→ Saved entries:
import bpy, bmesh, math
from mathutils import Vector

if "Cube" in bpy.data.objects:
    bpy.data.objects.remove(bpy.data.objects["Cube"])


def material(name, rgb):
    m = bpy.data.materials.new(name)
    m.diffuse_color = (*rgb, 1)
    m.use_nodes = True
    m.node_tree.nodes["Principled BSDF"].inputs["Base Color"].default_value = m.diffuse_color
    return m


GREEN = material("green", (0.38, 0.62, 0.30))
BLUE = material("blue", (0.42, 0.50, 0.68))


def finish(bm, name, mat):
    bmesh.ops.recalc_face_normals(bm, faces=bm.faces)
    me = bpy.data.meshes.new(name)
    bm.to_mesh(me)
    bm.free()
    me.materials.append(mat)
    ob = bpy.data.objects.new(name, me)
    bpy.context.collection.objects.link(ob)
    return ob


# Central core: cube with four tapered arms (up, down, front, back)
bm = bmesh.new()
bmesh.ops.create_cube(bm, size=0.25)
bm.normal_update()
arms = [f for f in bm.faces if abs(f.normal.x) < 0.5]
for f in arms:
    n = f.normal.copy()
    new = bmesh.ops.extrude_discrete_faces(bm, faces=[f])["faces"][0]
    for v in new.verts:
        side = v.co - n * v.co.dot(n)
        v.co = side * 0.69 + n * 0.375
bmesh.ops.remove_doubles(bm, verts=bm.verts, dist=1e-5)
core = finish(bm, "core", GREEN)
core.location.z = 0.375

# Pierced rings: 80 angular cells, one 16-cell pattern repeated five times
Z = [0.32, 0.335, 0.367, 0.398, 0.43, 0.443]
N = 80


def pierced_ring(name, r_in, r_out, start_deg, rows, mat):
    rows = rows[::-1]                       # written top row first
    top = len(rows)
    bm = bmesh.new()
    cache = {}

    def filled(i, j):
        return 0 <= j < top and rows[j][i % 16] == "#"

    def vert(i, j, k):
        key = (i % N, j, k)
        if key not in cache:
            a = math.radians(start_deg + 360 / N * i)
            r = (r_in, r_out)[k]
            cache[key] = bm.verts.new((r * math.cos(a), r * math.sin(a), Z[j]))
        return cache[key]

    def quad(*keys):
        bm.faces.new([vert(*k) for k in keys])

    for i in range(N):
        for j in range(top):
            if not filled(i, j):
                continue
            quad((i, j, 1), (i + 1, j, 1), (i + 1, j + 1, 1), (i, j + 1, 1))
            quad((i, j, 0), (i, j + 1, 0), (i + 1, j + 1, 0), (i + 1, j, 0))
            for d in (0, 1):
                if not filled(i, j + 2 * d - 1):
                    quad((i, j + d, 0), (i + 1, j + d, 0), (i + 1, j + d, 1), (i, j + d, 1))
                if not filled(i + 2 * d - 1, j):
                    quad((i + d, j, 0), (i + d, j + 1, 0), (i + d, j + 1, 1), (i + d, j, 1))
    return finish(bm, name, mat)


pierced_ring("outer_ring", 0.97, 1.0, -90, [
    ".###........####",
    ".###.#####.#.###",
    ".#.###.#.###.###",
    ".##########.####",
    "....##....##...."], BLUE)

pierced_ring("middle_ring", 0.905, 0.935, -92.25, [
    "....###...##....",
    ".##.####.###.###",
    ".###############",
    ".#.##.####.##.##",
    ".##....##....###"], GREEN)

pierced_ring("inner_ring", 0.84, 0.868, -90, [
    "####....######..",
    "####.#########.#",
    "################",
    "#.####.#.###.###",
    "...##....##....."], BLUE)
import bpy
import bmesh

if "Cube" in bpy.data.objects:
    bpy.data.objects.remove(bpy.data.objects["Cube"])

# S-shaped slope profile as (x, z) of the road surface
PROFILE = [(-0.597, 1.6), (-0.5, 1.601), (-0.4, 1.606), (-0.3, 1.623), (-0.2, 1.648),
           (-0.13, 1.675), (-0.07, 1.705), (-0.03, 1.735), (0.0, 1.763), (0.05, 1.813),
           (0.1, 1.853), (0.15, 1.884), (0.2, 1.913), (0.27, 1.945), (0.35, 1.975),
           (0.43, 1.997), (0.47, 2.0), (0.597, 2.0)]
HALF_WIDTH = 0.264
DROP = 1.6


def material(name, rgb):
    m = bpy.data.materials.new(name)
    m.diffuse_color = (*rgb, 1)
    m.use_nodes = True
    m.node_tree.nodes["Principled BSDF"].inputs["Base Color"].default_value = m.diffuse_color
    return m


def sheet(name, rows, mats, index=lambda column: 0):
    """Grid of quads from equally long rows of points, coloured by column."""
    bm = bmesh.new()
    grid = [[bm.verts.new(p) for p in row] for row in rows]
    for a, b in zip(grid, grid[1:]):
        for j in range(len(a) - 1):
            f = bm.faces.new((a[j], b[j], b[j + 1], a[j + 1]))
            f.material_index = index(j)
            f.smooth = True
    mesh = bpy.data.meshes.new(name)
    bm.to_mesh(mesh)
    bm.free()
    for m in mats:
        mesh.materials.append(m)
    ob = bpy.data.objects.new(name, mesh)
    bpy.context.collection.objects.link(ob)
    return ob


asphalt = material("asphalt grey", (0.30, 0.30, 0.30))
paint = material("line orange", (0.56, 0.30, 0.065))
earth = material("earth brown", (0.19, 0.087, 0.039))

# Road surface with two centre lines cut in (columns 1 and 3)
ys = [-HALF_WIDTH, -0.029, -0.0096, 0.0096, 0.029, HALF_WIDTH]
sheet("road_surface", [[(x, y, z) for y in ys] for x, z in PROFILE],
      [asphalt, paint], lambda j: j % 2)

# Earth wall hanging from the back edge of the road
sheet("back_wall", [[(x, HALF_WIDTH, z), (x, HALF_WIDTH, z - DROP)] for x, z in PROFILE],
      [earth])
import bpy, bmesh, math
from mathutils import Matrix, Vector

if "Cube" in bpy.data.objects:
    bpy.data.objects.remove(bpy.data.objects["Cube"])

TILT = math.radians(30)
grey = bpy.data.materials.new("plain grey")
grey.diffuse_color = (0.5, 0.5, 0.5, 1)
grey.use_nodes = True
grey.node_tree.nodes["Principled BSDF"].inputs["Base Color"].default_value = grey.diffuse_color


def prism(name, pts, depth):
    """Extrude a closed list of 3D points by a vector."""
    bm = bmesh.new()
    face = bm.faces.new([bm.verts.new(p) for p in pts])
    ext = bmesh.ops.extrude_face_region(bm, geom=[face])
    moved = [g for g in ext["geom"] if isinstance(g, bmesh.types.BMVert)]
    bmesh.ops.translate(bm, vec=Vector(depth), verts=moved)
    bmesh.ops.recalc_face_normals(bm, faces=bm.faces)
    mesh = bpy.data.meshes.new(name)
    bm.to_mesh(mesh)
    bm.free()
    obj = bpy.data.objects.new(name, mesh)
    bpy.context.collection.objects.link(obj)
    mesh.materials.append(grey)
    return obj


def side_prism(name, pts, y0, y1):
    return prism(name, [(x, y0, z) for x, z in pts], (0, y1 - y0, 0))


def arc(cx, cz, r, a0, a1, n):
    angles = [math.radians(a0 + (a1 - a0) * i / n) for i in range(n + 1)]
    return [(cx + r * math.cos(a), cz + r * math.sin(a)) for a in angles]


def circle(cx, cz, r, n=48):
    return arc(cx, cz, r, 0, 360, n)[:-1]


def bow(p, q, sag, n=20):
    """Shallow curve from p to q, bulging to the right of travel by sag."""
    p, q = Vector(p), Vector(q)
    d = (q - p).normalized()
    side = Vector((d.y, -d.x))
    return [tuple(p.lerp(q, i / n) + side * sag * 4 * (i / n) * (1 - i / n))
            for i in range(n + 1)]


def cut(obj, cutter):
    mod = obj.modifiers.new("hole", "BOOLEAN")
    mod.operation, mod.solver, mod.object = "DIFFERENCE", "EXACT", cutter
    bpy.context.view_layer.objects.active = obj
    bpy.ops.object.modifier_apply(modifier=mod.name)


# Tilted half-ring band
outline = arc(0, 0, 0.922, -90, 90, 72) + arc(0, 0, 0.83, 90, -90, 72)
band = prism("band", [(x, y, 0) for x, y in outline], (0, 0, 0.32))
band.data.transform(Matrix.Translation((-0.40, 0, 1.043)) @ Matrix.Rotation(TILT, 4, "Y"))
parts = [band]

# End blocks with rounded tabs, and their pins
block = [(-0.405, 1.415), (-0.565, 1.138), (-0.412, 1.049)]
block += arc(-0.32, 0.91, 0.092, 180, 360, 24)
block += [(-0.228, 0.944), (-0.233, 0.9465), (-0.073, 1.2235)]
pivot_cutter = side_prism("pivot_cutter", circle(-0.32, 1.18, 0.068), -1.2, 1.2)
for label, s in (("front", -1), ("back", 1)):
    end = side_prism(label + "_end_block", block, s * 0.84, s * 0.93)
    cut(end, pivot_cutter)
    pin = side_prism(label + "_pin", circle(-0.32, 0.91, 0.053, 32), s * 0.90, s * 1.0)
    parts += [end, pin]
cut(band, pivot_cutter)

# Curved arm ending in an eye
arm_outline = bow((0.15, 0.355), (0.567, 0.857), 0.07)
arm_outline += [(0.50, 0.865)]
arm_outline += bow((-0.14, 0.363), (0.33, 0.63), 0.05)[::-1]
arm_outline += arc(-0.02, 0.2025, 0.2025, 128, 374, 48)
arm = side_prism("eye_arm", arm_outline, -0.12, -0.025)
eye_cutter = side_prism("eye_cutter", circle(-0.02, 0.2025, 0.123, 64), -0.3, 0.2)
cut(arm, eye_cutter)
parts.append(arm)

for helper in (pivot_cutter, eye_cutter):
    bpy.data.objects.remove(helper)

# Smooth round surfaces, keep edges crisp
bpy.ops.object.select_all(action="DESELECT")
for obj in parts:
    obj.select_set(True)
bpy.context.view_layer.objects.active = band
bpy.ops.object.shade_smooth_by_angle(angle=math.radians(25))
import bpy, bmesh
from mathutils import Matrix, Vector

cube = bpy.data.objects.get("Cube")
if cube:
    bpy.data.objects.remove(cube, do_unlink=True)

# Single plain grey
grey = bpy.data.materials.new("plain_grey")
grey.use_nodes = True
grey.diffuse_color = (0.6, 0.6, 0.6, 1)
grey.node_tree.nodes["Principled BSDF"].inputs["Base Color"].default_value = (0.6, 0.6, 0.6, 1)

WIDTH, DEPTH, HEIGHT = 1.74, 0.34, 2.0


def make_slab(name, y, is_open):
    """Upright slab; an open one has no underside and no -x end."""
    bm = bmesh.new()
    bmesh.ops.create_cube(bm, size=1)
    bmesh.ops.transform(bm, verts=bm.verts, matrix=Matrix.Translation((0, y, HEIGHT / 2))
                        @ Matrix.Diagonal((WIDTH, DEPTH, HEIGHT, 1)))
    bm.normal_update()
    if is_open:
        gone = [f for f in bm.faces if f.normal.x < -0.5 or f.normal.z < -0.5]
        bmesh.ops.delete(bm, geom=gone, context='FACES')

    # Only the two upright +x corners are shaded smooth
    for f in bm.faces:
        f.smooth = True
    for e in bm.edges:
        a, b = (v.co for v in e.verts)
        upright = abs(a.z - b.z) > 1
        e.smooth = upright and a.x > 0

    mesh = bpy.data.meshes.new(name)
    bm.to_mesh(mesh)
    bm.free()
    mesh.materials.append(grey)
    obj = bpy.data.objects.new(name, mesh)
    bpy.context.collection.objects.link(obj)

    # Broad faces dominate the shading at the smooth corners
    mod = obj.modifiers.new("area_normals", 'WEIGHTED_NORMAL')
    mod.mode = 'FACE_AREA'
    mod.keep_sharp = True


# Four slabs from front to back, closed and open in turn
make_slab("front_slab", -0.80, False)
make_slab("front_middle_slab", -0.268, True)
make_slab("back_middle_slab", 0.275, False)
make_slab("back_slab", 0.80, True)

→ WORK REQUEST:
Of the lines above, retype only those from the line containing "bmesh.ops.create_cube(bm, size=1)" through the line containing "e.smooth = upright and a.x > 0", including both, exactly.

→ EXPECTED OUTPUT:
    bmesh.ops.create_cube(bm, size=1)
    bmesh.ops.transform(bm, verts=bm.verts, matrix=Matrix.Translation((0, y, HEIGHT / 2))
                        @ Matrix.Diagonal((WIDTH, DEPTH, HEIGHT, 1)))
    bm.normal_update()
    if is_open:
        gone = [f for f in bm.faces if f.normal.x < -0.5 or f.normal.z < -0.5]
        bmesh.ops.delete(bm, geom=gone, context='FACES')

    # Only the two upright +x corners are shaded smooth
    for f in bm.faces:
        f.smooth = True
    for e in bm.edges:
        a, b = (v.co for v in e.verts)
        upright = abs(a.z - b.z) > 1
        e.smooth = upright and a.x > 0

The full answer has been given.